Activity:
In the entries that follow, find every line containing "return" and copy it.

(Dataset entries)
= Beginning of Section =
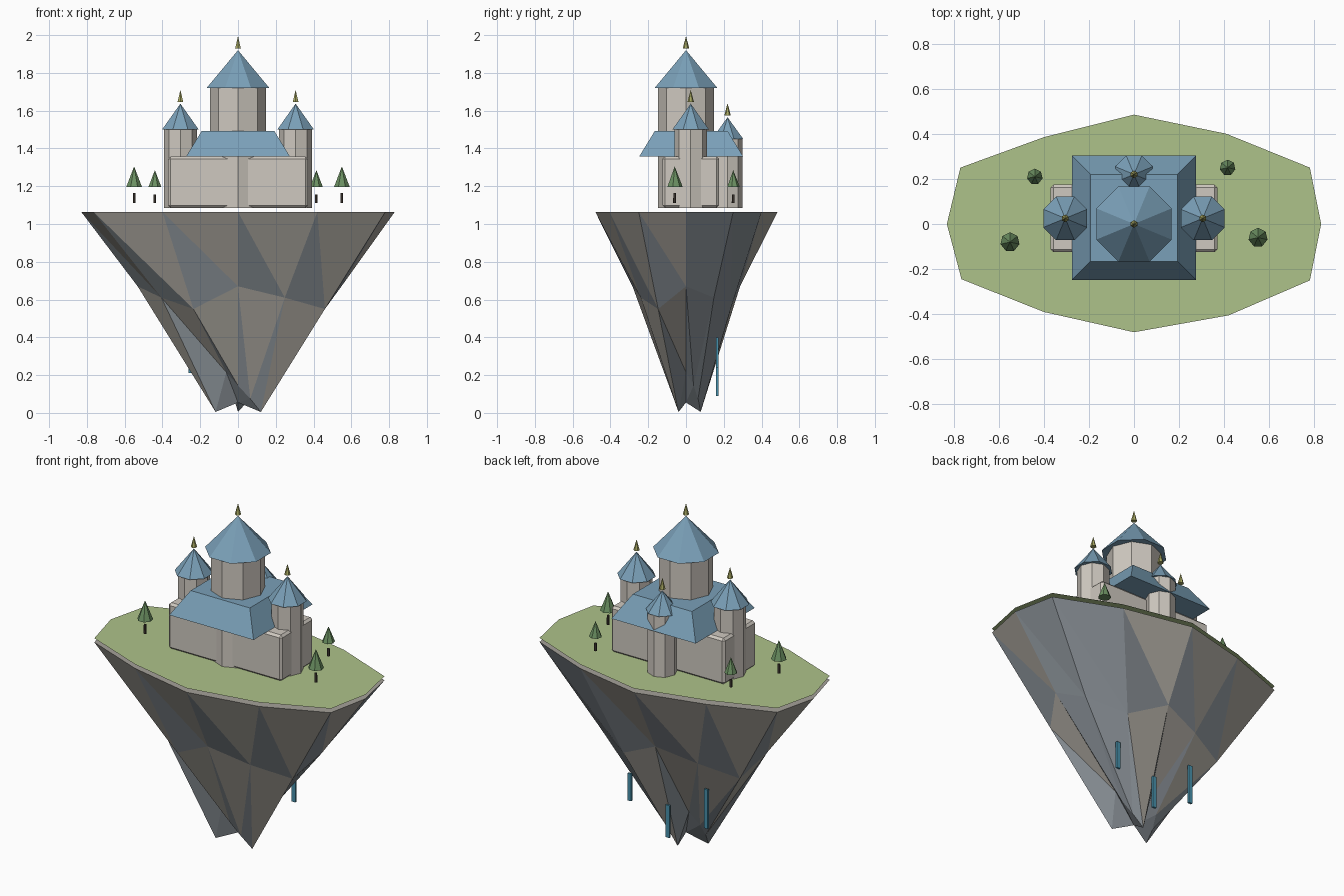
import bpy, bmesh, math

cube = bpy.data.objects.get("Cube")
if cube:
    bpy.data.objects.remove(cube, do_unlink=True)


def make_material(name, rgb):
    """Flat material from an sRGB 0-255 colour."""
    lin = [((c / 255 + 0.055) / 1.055) ** 2.4 for c in rgb] + [1.0]
    m = bpy.data.materials.new(name)
    m.use_nodes = True
    m.diffuse_color = lin
    m.node_tree.nodes["Principled BSDF"].inputs["Base Color"].default_value = lin
    return m


WARM = make_material("warm rock", (165, 161, 153))
COOL = make_material("cool rock", (133, 140, 146))
GRASS = make_material("grass", (174, 194, 138))
WALL = make_material("pale stone wall", (207, 201, 192))
ROOF = make_material("slate blue roof", (122, 160, 184))
GOLD = make_material("olive gold finial", (168, 168, 98))
LEAF = make_material("tree green", (108, 145, 98))
BARK = make_material("dark bark", (72, 64, 56))
WATER = make_material("water blue", (72, 145, 172))


def finish(name, bm, *mats):
    bmesh.ops.recalc_face_normals(bm, faces=bm.faces)
    mesh = bpy.data.meshes.new(name)
    bm.to_mesh(mesh)
    bm.free()
    ob = bpy.data.objects.new(name, mesh)
    bpy.context.scene.collection.objects.link(ob)
    for m in mats:
        mesh.materials.append(m)
    return ob


def cone(name, x, y, z0, z1, r0, r1, mat, sides=8, turn=0.0):
    """Faceted cone or prism standing between two heights."""
    bm = bmesh.new()
    bmesh.ops.create_cone(bm, cap_ends=True, segments=sides,
                          radius1=r0, radius2=r1, depth=z1 - z0)
    ob = finish(name, bm, mat)
    ob.location = (x, y, (z0 + z1) / 2)
    ob.rotation_euler.z = turn
    return ob


def box(name, x, y, z, mat, bevel=0.0):
    """Box from (low, high) ranges on each axis."""
    bm = bmesh.new()
    bmesh.ops.create_cube(bm, size=1)
    for v in bm.verts:
        for k, (lo, hi) in enumerate((x, y, z)):
            v.co[k] = lo if v.co[k] < 0 else hi
    if bevel:
        bmesh.ops.bevel(bm, geom=bm.edges[:], offset=bevel, segments=1,
                        affect='EDGES')
    return finish(name, bm, mat)


# Island outline, from the front point round by the +x side
outline = [(0, -.48), (.42, -.405), (.78, -.25), (.83, 0), (.78, .25), (.41, .4),
           (0, .485), (-.4, .385), (-.77, .25), (-.83, 0), (-.765, -.245), (-.4, -.39)]
N = len(outline)
RIM, LAWN = 1.064, 1.088

# Floating rock: rim, waist and ragged tip rings joined by triangles
bm = bmesh.new()
waist_scale = {3: .66, 9: .64, 10: .53}
top, mid, low = [], [], []
for i, (x, y) in enumerate(outline):
    s = waist_scale.get(i, .59)
    top.append(bm.verts.new((x, y, RIM)))
    mid.append(bm.verts.new((x * s, y * s, .67 - .06 * (i % 3))))
    low.append(bm.verts.new((x * .155, y * .16, .005 + .07 * ((2 - i) % 4))))
tip = bm.verts.new((0, 0, .055))
bm.faces.new(top)
for i in range(N):
    j = (i + 1) % N
    side_cool = i in (3, 4)
    for verts, cool in (((top[i], top[j], mid[j]), side_cool),
                        ((top[i], mid[j], mid[i]), True),
                        ((mid[i], mid[j], low[j]), side_cool),
                        ((mid[i], low[j], low[i]), True),
                        ((low[i], low[j], tip), True)):
        bm.faces.new(verts).material_index = int(cool)
finish("floating_rock", bm, WARM, COOL)

# Lawn: thin sheet just above the rock
bm = bmesh.new()
bm.faces.new([bm.verts.new((x, y, LAWN)) for x, y in outline])
finish("lawn", bm, GRASS)

# Castle hall with chamfered edges
box("castle_hall", (-.37, .37), (-.125, .175), (1.086, 1.357), WALL, .013)

# Hipped roof over the hall, flat on top
hall_roof = box("hall_roof", (-.275, .275), (-.248, .303), (1.357, 1.492), ROOF)
for v in hall_roof.data.vertices:
    if v.co.z > 1.4:
        v.co.x *= .7
        v.co.y = .0275 + (v.co.y - .0275) * .7


def tower(name, x, y, r, z_eave, r_roof, z_peak, z_tip):
    cone(name + "_wall", x, y, 1.086, z_eave, r, r, WALL)
    cone(name + "_roof", x, y, z_eave, z_peak, r_roof, 0, ROOF, turn=math.pi / 8)
    cone(name + "_finial", x, y, z_peak + .01, z_tip, .017, 0, GOLD, sides=6)


tower("main_tower", 0, 0, .147, 1.72, .18, 1.92, 1.995)
tower("back_tower", 0, .22, .08, 1.45, .09, 1.565, 1.64)
for side, sx in (("left", 1), ("right", -1)):
    tower(side + "_tower", sx * .305, .025, .087, 1.5, .105, 1.637, 1.71)

# Conifers
for i, (x, y, s) in enumerate([(-.55, -.08, 1), (-.44, .21, .82),
                               (.415, .25, .82), (.55, -.06, 1)]):
    cone(f"tree_trunk_{i}", x, y, 1.11, 1.11 + .055 * s, .008, .007, BARK, sides=6)
    cone(f"tree_foliage_{i}", x, y, 1.195, 1.195 + .11 * s, .043 * s, 0, LEAF, sides=7)

# Thin waterfalls behind the rock
for i, (x, z0, z1) in enumerate([(.25, .24, .40), (0, .09, .28), (-.25, .21, .44)]):
    box(f"waterfall_{i}", (x - .012, x + .012), (.16, .172), (z0, z1), WATER)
= End of Section =
Problem solution:
    return m
    return ob
    return ob
    return finish(name, bm, mat)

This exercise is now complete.